Next month, the 14th International Congress of Acarology will be held in Kyoto, Japan (14–18 July), and Journal Citation Reports® (JCR) will release the 2013 impact factor for journals. I am using this opportunity to provide an overview of acarological publications in the last 150 years and also an assessment of acarological journals.
Acarologists were traditionally affiliated and associated with entomologists and other zoologists, and their publications are scattered in many different journals and books. The first specialist journal, Acarologia, did not start until 1959 (Table 1), and the First International Congress of Acarology was held just half a century ago (Flechtmann 2011). Beginning in the 1950s, the number of papers on the Acari started to increase rapidly (Fig. 1), and reached a peak of over 13,000 during the 1980s. This level of very high output continued for the next 25 years, with over 12,000 papers per decade (while the data for 2010–2014 is for less than half a decade, based on current data, the total for this decade is predicted to be similar to the last two decades). The number of new taxa of Acari in the publications for each decade followed a similar trend, but peaked at just over 10,000 during the 1970s and 1980s. This was followed by a rapid decline (about 25% decrease) in the 1990s thereafter, the rate of decrease slowed considerably1 (Fig. 1). As the total number of acarological publications is more or less stable during this period, this decline is a reflection of the decrease in taxonomic papers and increase of other papers on mites—acarology has become less descriptive and more diversified and non-taxonomic journals such as Experimental and Applied Acarology are becoming important.
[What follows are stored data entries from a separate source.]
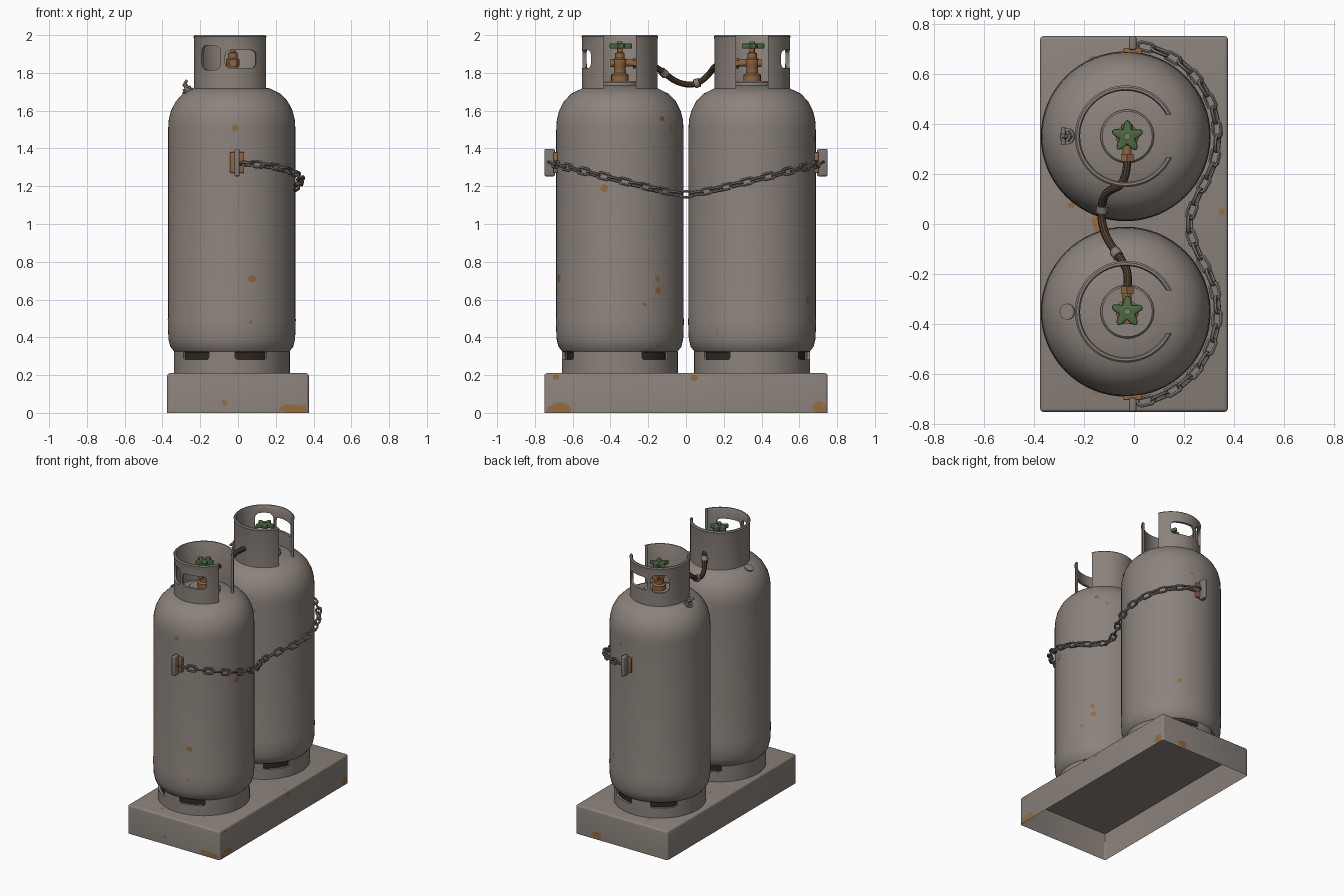
import bpy, bmesh, math, random
from math import sin, cos, pi, radians
from mathutils import Matrix, Vector

random.seed(4)
if "Cube" in bpy.data.objects:
    bpy.data.objects.remove(bpy.data.objects["Cube"])

CX, CY, R = -0.033, 0.35, 0.337   # tank axis and radius


def material(name, rgb):
    m = bpy.data.materials.new(name)
    m.use_nodes = True
    m.diffuse_color = (*rgb, 1)
    m.node_tree.nodes["Principled BSDF"].inputs["Base Color"].default_value = (*rgb, 1)
    return m


GREY = material("weathered grey paint", (0.26, 0.225, 0.20))
STEEL = material("chain steel", (0.21, 0.19, 0.175))
RUST = material("orange rust", (0.30, 0.15, 0.05))
BRASS = material("old brass", (0.28, 0.13, 0.05))
HOSE = material("brown hose", (0.085, 0.05, 0.028))
GREEN = material("green handle", (0.07, 0.15, 0.055))
DARK = material("dark recess", (0.03, 0.022, 0.016))


def smooth(ob):
    bpy.ops.object.select_all(action="DESELECT")
    ob.select_set(True)
    bpy.context.view_layer.objects.active = ob
    bpy.ops.object.shade_smooth_by_angle(angle=radians(35))
    return ob


def finish(name, bm, mat, loc=(0, 0, 0)):
    bmesh.ops.recalc_face_normals(bm, faces=bm.faces)
    me = bpy.data.meshes.new(name)
    bm.to_mesh(me)
    bm.free()
    me.materials.append(mat)
    ob = bpy.data.objects.new(name, me)
    ob.location = loc
    bpy.context.collection.objects.link(ob)
    return smooth(ob)


def lathe(name, profile, mat, loc, closed=False, steps=64):
    bm = bmesh.new()
    vs = [bm.verts.new((r, 0, z)) for r, z in profile]
    pairs = list(zip(vs, vs[1:])) + ([(vs[-1], vs[0])] if closed else [])
    es = [bm.edges.new(p) for p in pairs]
    bmesh.ops.spin(bm, geom=vs + es, axis=(0, 0, 1), cent=(0, 0, 0),
                   angle=2 * pi, steps=steps, use_merge=True)
    bmesh.ops.remove_doubles(bm, verts=bm.verts, dist=1e-5)
    return finish(name, bm, mat, loc)


def rod(name, a, b, r, mat, segs=16):
    a, b = Vector(a), Vector(b)
    d = b - a
    bm = bmesh.new()
    bmesh.ops.create_cone(bm, cap_ends=True, segments=segs, radius1=r, radius2=r, depth=d.length,
                          matrix=Matrix.Translation((a + b) / 2) @ d.to_track_quat("Z", "Y").to_matrix().to_4x4())
    return finish(name, bm, mat)


def box(name, centre, size, mat, bevel=0.0, turn=0.0):
    bm = bmesh.new()
    bmesh.ops.create_cube(bm, size=1, matrix=Matrix.Diagonal((*size, 1)))
    if bevel:
        bmesh.ops.bevel(bm, geom=bm.edges[:], offset=bevel, segments=3, profile=0.5, affect="EDGES")
    bmesh.ops.transform(bm, matrix=Matrix.Rotation(turn, 4, "Z"), verts=bm.verts)
    return finish(name, bm, mat, centre)


def cut_windows(ob, windows, radius):
    # each window: azimuth centre, azimuth width, low z, high z, corner radius
    for az, wide, lo, hi, corner in windows:
        a = radians(az)
        c = ob.location + Vector((radius * cos(a), radius * sin(a), (lo + hi) / 2))
        size = (0.16, 2 * radius * sin(radians(wide / 2)), hi - lo)
        cutter = box("cutter", c, size, DARK, corner, a)
        mod = ob.modifiers.new("window", "BOOLEAN")
        mod.operation, mod.object, mod.solver = "DIFFERENCE", cutter, "EXACT"
        bpy.context.view_layer.objects.active = ob
        bpy.ops.object.modifier_apply(modifier=mod.name)
        bpy.data.objects.remove(cutter)
    smooth(ob)


# Plinth: a shallow tray, open underneath
bm = bmesh.new()
bmesh.ops.create_cube(bm, size=1, matrix=Matrix.Translation((0, 0, 0.105)) @ Matrix.Diagonal((0.75, 1.5, 0.21, 1)))
bmesh.ops.bevel(bm, geom=[e for e in bm.edges if sum(v.co.z for v in e.verts) > 0.1],
                offset=0.014, segments=3, profile=0.5, affect="EDGES")
floor = [f for f in bm.faces if f.normal.z < -0.9]
bmesh.ops.inset_region(bm, faces=floor, thickness=0.012)
bmesh.ops.translate(bm, verts=floor[0].verts, vec=(0, 0, 0.195))
finish("plinth", bm, GREY)

# Tanks with foot ring, collar and valve
TANK = [(0, .31), (.25, .312), (.305, .325), (.325, .35), (.335, .39), (R, .43), (.339, .495),
        (R, .505), (R, 1.5), (.334, 1.55), (.322, 1.6), (.296, 1.65), (.258, 1.69), (.2, 1.718), (.1, 1.735), (0, 1.738)]
for side, label in ((-1, "front"), (1, "back")):
    y = side * CY
    at = (CX, y, 0)
    m = -side                       # mirrors azimuths on the back tank
    lathe(label + "_tank", TANK, GREY, at)
    foot = lathe(label + "_foot_ring", [(.29, .21), (.307, .21), (.307, .325), (.29, .325)], GREY, at, True)
    cut_windows(foot, [(m * a, 34, .283, .36, .012) for a in (-70, -130, 39, 110)], .3)
    lathe(label + "_foot_recess", [(0, .27), (.28, .27), (.28, .325), (0, .325)], DARK, at)

    collar = lathe(label + "_collar", [(.182, 1.715), (.2, 1.715), (.2, 1.98), (.203, 1.993), (.196, 2.0),
                                       (.187, 2.0), (.182, 1.99)], GREY, at, True)
    cut_windows(collar, [(0, 50, 1.6, 2.1, 0), (m * -75, 50, 1.825, 1.92, .025),
                         (m * -125, 36, 1.815, 1.945, .035)], .2)

    vx = -0.027
    v = (vx, y, 0)
    lathe(label + "_neck", [(0, 1.70), (.107, 1.70), (.107, 1.75), (.1, 1.757), (0, 1.757)], GREY, v, steps=40)
    lathe(label + "_valve_body", [(0, 1.75), (.046, 1.75), (.046, 1.79), (.032, 1.80), (.03, 1.83), (.036, 1.84),
                                  (.036, 1.87), (.025, 1.88), (.025, 1.905), (.014, 1.91), (.014, 1.93), (0, 1.93)],
          BRASS, v, steps=20)
    rod(label + "_valve_outlet", (vx, y, 1.852), (vx, y - side * .085, 1.852), .018, BRASS)
    rod(label + "_outlet_nut", (vx, y - side * .07, 1.852), (vx, y - side * .1, 1.852), .028, BRASS, 6)
    rod(label + "_relief_plug", (vx, y, 1.852), (vx, y + side * .05, 1.852), .022, BRASS, 12)

    # five-lobed handwheel
    bm = bmesh.new()
    ring = [(2 * pi * i / 40, .049 + .016 * cos(10 * pi * i / 40)) for i in range(40)]
    face = bm.faces.new([bm.verts.new((r * cos(a + .3), r * sin(a + .3), 0)) for a, r in ring])
    up = bmesh.ops.extrude_face_region(bm, geom=[face])["geom"]
    bmesh.ops.translate(bm, verts=[g for g in up if isinstance(g, bmesh.types.BMVert)], vec=(0, 0, .028))
    caps = [e for e in bm.edges if abs(e.verts[0].co.z - e.verts[1].co.z) < 1e-4]
    bmesh.ops.bevel(bm, geom=caps, offset=.007, segments=2, profile=.5, affect="EDGES")
    finish(label + "_handwheel", bm, GREEN, (vx, y, 1.928))
    rod(label + "_handwheel_bolt", (vx, y, 1.93), (vx, y, 1.965), .014, STEEL, 12)
    rod(label + "_gauge_boss", (-.245, y, 1.66), (-.268, y, 1.708), .032, GREY)

    # chain bracket
    box(label + "_bracket_plate", (-.005, side * .69, 1.325), (.075, .025, .11), BRASS, .005)
    box(label + "_bracket_bar", (-.005, side * .722, 1.325), (.028, .055, .145), STEEL, .008)

# Bleed fitting on the back tank shoulder
rod("bleed_stem", (-.255, CY, 1.69), (-.285, CY, 1.745), .012, STEEL)
rod("bleed_nut", (-.266, CY, 1.708), (-.274, CY, 1.722), .024, STEEL, 6)
rod("bleed_lever", (-.282, CY - .035, 1.738), (-.282, CY + .035, 1.738), .009, STEEL)
rod("bleed_tip", (-.283, CY, 1.742), (-.27, CY, 1.762), .008, STEEL)

# Hose between the valves
path = [(-.027, -.255, 1.852), (-.02, -.2, 1.85), (-.05, -.14, 1.82), (-.11, -.06, 1.755), (-.13, .01, 1.735),
        (-.13, .07, 1.745), (-.115, .13, 1.80), (-.03, .16, 1.85), (-.027, .255, 1.852)]
cu = bpy.data.curves.new("hose", "CURVE")
cu.dimensions = "3D"
cu.bevel_depth, cu.bevel_resolution = .0165, 3
sp = cu.splines.new("NURBS")
sp.points.add(len(path) - 1)
for p, co in zip(sp.points, path):
    p.co = (*co, 1)
sp.use_endpoint_u, sp.order_u, sp.resolution_u = True, 3, 6
cu.materials.append(HOSE)
hose = bpy.data.objects.new("hose", cu)
bpy.context.collection.objects.link(hose)
bpy.ops.object.select_all(action="DESELECT")
hose.select_set(True)
bpy.context.view_layer.objects.active = hose
bpy.ops.object.convert(target="MESH")
smooth(hose)
rod("hose_clamp_back", (-.129, .045, 1.742), (-.126, .072, 1.75), .024, STEEL)
rod("hose_clamp_front", (-.062, -.13, 1.81), (-.077, -.108, 1.79), .022, STEEL)

# Chain: hugs both tanks and sags in the middle
half = [Vector((CX + .367 * cos(radians(a)), -CY + .367 * sin(radians(a)), 0)) for a in range(-82, 39, 4)]
route = half + [Vector((.212, 0, 0))] + [Vector((p.x, -p.y, 0)) for p in reversed(half)]
for p in route:
    p.z = 1.143 + .25 * math.sqrt(p.y ** 2 + .0016)
lengths = [(b - a).length for a, b in zip(route, route[1:])]


def along(s):
    for a, b, d in zip(route, route[1:], lengths):
        if s <= d:
            return a.lerp(b, s / d)
        s -= d
    return route[-1].copy()


count = round(sum(lengths) / .06)
pitch = sum(lengths) / count
chain = bmesh.new()
MAJ, MIN = 10, 6
for k in range(count):
    a, b = along(k * pitch), along((k + 1) * pitch)
    t = (b - a).normalized()
    side = t.cross(Vector((0, 0, 1))).normalized()
    frame = Matrix((t, side, side.cross(t))).transposed().to_4x4()
    place = Matrix.Translation((a + b) / 2) @ frame @ Matrix.Rotation(radians(25 + 90 * (k % 2)), 4, "X")
    rings = []
    for i in range(MAJ):
        u = 2 * pi * i / MAJ
        shift = math.copysign(.016, cos(u))
        rings.append([chain.verts.new(place @ Vector((
            shift + (.018 + .0075 * cos(w)) * cos(u), (.018 + .0075 * cos(w)) * sin(u), .0075 * sin(w))))
            for w in (2 * pi * j / MIN for j in range(MIN))])
    for i in range(MAJ):
        p, q = rings[i], rings[(i + 1) % MAJ]
        for j in range(MIN):
            n = (j + 1) % MIN
            chain.faces.new((p[j], q[j], q[n], p[n]))
finish("chain", chain, STEEL)


# Rust spots: thin irregular flakes
def outline(w, h):
    return [(w * cos(a) * k, h * sin(a) * k) for a, k in
            ((2 * pi * i / 11, random.uniform(.75, 1.15)) for i in range(11))]


spots = bmesh.new()
for side, az, z, s in ((-1, -87, 1.51, .02), (-1, -71, .71, .022), (-1, -73, .48, .01), (-1, 41, 1.555, .014),
                       (-1, 53, 1.51, .014), (-1, -14, 1.19, .024), (-1, 36, .71, .018), (-1, 37, .65, .02),
                       (-1, 23, .575, .012), (1, -33, .42, .012), (1, 60, .6, .018), (1, 75, 1.45, .015)):
    spots.faces.new([spots.verts.new((CX + .3395 * cos(radians(az) + u / R),
                                      side * CY + .3395 * sin(radians(az) + u / R), z + v))
                     for u, v in outline(s, s)])


def clamp(v, lo, hi):
    return max(lo, min(hi, v))


for axis, x, y, z, w, h in (("y", -.07, -.751, .055, .014, .016), ("y", .3, -.751, .02, .075, .028),
                            ("x", .376, -.67, .02, .06, .035), ("x", .376, -.69, .195, .02, .02),
                            ("x", .376, .045, .19, .022, .02), ("x", .376, .71, .025, .045, .035),
                            ("y", .2, .751, .03, .04, .03), ("z", -.15, 0, .211, .018, .036),
                            ("z", -.25, .075, .211, .016, .014), ("z", .35, .05, .211, .012, .018),
                            ("z", -.16, .66, .211, .02, .014), ("z", -.15, -.67, .211, .012, .01)):
    pts = []
    for u, v in outline(w, h):
        if axis == "x":
            pts.append((x, clamp(y + u, -.738, .738), clamp(z + v, .002, .2)))
        elif axis == "y":
            pts.append((clamp(x + u, -.363, .363), y, clamp(z + v, .002, .2)))
        else:
            pts.append((clamp(x + u, -.363, .363), clamp(y + v, -.738, .738), z))
    spots.faces.new([spots.verts.new(p) for p in pts])
bmesh.ops.remove_doubles(spots, verts=spots.verts, dist=1e-5)
finish("rust_spots", spots, RUST)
Referred research journals in acarology*, with 2013 impact factor (estimated based on data in Science Citation Index Expanded or SCIE) and also the official 2012 impact factor based on Journal Citation Reports® Science Edition (JCR) (Thomson Reuters 2013).
The number of journals dedicated to the Acari has been on the rise, especially during the last few years (Table 1). Zhang (1996) listed seven acarological journals known at that time: Acarologia, International Journal of Acarology, Experimental and Applied Acarology, Journal of Acarology, Journal of the Acarological Society of Japan, Acarina—Russian Journal of Acarology, and Systematic and Applied Acarology. This list was repeated in Walter and Proctor (1999). While Baker (1999) also listed seven journals, she omitted the discontinued “Journal of Acarology” and added Systematic & Applied Acarology Special Publications, which was started in 1997. Acarines, the journal of the Egyptian Society of Acarology, was started in 2007. In this decade, two more journals were also established: Ticks and Tick-borne Diseases (2010) and Persian Journal of Acarology(2012).
Only four of the nine current peer-referred research journals in acarology are indexed in Science Citation Index Expanded (SCIE; Table 1). It should be noted that three of these four journals are published by major commercial publishers, and only Systematic & Applied Acarology (SAA) is a non-profit journal published by an acarological society; also SAA is the most recent journal covered in SCIE (Zhang 2011). Based on the citation data, Zhang (2014) estimated that the 2013 impact factor for SAA will be more than 1.1; here I also did the same for three other JCR-listed journals (Table 1): SAA is among the top three journals in acarology ranked by impact factor—clearly SAA is gaining a good reputation among acarologists in the world.
I thank my fellow editors for maintaining the high editorial standards in this journal and for their continuing support. I am very grateful to Dr Bruce Halliday (CSIRO Ecosystem Sciences, Canberra, Australia) for looking after the subscription of SAA.
 1. Liu et al. (2013) analyzed data from 2007 to 2012 and showed that one journal (Zootaxa) contributed over a third of the total number of new species of the Acari described during this period; the rapid increase of acarological papers in Zootaxa in recent years might have contributed to the reduction of the rate of decline.